Records from a collection
______________________________
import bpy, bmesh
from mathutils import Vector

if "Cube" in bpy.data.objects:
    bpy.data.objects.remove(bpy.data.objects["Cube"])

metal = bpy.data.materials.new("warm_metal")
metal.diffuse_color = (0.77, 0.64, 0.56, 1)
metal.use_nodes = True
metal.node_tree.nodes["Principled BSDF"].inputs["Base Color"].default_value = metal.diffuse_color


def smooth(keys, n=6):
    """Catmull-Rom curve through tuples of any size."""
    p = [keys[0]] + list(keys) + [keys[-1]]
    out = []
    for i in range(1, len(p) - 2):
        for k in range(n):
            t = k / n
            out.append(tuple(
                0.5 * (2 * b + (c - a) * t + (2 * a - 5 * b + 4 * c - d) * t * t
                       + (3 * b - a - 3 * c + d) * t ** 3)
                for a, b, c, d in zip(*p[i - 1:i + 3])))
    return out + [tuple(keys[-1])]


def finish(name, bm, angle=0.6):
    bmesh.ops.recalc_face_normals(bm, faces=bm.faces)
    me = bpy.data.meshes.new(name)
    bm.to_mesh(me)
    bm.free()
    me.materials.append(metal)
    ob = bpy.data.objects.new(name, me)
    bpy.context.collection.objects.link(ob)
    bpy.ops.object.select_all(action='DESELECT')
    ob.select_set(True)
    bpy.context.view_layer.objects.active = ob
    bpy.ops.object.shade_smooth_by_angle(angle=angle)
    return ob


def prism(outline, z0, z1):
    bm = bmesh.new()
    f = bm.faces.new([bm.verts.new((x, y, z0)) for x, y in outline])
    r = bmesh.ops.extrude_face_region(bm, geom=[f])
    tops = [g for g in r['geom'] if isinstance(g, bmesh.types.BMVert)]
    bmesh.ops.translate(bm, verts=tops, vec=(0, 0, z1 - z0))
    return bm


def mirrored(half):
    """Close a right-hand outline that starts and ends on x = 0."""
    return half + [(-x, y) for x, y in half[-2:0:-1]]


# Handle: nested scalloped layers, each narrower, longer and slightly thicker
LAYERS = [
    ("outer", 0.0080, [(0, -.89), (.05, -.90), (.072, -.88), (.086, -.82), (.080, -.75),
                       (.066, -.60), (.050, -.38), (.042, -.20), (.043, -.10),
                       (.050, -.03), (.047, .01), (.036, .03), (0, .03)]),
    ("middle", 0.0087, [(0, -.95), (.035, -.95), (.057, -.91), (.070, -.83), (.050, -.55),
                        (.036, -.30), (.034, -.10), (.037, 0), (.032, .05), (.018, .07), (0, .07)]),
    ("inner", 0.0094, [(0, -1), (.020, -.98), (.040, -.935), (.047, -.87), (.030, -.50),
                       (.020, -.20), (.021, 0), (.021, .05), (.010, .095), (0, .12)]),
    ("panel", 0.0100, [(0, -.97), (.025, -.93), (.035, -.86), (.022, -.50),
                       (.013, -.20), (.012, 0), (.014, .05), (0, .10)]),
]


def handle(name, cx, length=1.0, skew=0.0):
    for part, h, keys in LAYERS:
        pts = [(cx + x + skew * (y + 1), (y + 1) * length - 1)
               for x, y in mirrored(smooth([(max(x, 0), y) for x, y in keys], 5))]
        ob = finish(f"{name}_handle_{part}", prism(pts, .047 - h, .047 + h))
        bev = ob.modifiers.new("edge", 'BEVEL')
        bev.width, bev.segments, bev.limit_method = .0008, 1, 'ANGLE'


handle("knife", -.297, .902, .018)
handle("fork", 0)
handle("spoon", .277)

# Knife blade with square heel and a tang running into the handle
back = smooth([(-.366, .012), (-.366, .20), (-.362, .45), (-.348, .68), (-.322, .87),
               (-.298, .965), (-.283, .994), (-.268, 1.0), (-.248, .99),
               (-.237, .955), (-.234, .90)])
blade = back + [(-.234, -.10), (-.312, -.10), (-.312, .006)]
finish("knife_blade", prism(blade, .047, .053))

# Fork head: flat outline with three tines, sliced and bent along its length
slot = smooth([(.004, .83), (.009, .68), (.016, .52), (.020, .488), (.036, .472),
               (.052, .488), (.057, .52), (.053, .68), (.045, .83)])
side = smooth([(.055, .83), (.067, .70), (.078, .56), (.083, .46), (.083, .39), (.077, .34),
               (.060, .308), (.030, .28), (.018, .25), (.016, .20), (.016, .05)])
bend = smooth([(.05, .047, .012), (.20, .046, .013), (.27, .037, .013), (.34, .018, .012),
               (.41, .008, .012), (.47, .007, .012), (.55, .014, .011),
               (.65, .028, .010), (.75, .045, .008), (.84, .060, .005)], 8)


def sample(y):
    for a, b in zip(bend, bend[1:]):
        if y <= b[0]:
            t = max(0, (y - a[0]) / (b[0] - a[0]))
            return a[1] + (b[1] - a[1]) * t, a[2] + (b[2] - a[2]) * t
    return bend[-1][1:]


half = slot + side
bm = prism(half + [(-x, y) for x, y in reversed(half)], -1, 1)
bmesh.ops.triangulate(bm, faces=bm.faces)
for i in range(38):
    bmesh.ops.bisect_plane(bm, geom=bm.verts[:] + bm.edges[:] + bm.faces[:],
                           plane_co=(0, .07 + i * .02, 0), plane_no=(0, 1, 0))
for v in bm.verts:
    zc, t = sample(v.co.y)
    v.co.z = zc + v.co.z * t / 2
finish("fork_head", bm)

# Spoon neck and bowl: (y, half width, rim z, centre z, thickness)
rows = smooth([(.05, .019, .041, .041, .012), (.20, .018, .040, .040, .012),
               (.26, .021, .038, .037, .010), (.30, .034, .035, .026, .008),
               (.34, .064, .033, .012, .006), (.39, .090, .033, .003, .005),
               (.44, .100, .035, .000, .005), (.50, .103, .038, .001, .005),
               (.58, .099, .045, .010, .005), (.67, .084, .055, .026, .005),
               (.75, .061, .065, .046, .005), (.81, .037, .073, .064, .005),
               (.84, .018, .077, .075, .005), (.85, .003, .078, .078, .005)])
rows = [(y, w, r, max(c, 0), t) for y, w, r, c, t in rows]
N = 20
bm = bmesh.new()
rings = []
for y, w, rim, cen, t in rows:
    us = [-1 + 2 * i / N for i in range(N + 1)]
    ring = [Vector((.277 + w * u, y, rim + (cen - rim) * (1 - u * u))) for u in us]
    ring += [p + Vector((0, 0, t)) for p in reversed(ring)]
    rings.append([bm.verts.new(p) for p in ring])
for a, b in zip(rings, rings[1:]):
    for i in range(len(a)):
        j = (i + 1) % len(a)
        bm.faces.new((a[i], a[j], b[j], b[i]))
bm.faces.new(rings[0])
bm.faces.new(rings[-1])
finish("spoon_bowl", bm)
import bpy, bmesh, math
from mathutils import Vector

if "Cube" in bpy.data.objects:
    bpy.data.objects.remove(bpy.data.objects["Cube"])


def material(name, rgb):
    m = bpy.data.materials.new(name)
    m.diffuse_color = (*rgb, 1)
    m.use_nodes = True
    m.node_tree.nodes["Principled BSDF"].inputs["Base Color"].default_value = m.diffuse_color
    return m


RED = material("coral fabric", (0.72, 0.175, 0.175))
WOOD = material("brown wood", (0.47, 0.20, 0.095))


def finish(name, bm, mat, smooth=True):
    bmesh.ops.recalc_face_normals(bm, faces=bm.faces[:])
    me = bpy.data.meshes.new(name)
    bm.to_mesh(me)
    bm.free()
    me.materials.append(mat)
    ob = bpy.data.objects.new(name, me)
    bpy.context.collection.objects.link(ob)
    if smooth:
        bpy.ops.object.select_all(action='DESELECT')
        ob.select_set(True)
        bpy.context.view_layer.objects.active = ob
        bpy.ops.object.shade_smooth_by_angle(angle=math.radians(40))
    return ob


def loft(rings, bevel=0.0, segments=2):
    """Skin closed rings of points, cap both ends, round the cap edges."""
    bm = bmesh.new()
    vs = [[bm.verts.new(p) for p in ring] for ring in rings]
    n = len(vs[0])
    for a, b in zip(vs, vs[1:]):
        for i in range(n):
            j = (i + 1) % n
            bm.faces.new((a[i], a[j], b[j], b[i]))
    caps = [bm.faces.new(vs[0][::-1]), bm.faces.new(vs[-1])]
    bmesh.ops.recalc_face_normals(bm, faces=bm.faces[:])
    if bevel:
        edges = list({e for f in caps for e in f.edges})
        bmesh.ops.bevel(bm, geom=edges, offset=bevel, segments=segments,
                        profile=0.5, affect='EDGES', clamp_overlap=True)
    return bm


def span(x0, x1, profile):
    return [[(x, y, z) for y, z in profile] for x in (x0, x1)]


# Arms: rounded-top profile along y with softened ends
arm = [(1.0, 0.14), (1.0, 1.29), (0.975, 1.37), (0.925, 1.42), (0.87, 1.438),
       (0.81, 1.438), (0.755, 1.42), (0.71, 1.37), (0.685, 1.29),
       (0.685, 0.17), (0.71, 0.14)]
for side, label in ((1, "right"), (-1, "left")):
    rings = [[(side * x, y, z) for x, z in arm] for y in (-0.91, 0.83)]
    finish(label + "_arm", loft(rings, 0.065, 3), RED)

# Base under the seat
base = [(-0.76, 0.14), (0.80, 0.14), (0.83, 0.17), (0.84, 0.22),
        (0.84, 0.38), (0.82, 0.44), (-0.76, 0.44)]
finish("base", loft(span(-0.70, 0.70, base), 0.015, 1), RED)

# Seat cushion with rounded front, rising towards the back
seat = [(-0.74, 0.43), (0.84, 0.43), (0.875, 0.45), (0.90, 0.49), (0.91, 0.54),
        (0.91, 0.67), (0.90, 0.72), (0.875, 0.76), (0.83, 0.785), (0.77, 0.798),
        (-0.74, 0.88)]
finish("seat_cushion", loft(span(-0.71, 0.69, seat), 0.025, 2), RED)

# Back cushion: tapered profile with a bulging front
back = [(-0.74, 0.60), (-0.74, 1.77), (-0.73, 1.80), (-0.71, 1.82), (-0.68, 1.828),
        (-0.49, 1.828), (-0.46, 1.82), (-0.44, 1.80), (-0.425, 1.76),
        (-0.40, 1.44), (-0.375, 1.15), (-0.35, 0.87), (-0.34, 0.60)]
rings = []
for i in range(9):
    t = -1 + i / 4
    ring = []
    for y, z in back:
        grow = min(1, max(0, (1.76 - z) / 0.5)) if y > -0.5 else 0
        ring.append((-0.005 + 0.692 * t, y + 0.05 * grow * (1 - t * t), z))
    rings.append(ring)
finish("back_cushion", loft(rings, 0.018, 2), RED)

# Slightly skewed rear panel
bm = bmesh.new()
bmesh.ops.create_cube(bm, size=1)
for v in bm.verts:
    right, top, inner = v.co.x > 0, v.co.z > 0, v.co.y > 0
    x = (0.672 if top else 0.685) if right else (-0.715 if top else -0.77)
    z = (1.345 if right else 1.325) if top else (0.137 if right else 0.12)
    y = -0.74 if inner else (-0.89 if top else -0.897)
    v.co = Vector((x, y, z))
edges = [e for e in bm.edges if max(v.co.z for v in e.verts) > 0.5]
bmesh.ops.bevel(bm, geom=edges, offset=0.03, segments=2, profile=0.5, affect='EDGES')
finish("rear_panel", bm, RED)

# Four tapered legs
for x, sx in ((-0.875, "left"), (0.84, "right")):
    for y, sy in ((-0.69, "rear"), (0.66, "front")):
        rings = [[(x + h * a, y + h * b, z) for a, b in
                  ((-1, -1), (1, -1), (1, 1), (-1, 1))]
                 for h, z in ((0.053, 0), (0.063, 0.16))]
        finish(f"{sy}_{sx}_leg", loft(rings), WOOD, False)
______________________________
### DIRECTIONS
Output the first line of the entries above and every line after it, exactly as written, ending with the line that contains "metal.use_nodes = True".

### WRITTEN RESPONSE
import bpy, bmesh
from mathutils import Vector

if "Cube" in bpy.data.objects:
    bpy.data.objects.remove(bpy.data.objects["Cube"])

metal = bpy.data.materials.new("warm_metal")
metal.diffuse_color = (0.77, 0.64, 0.56, 1)
metal.use_nodes = True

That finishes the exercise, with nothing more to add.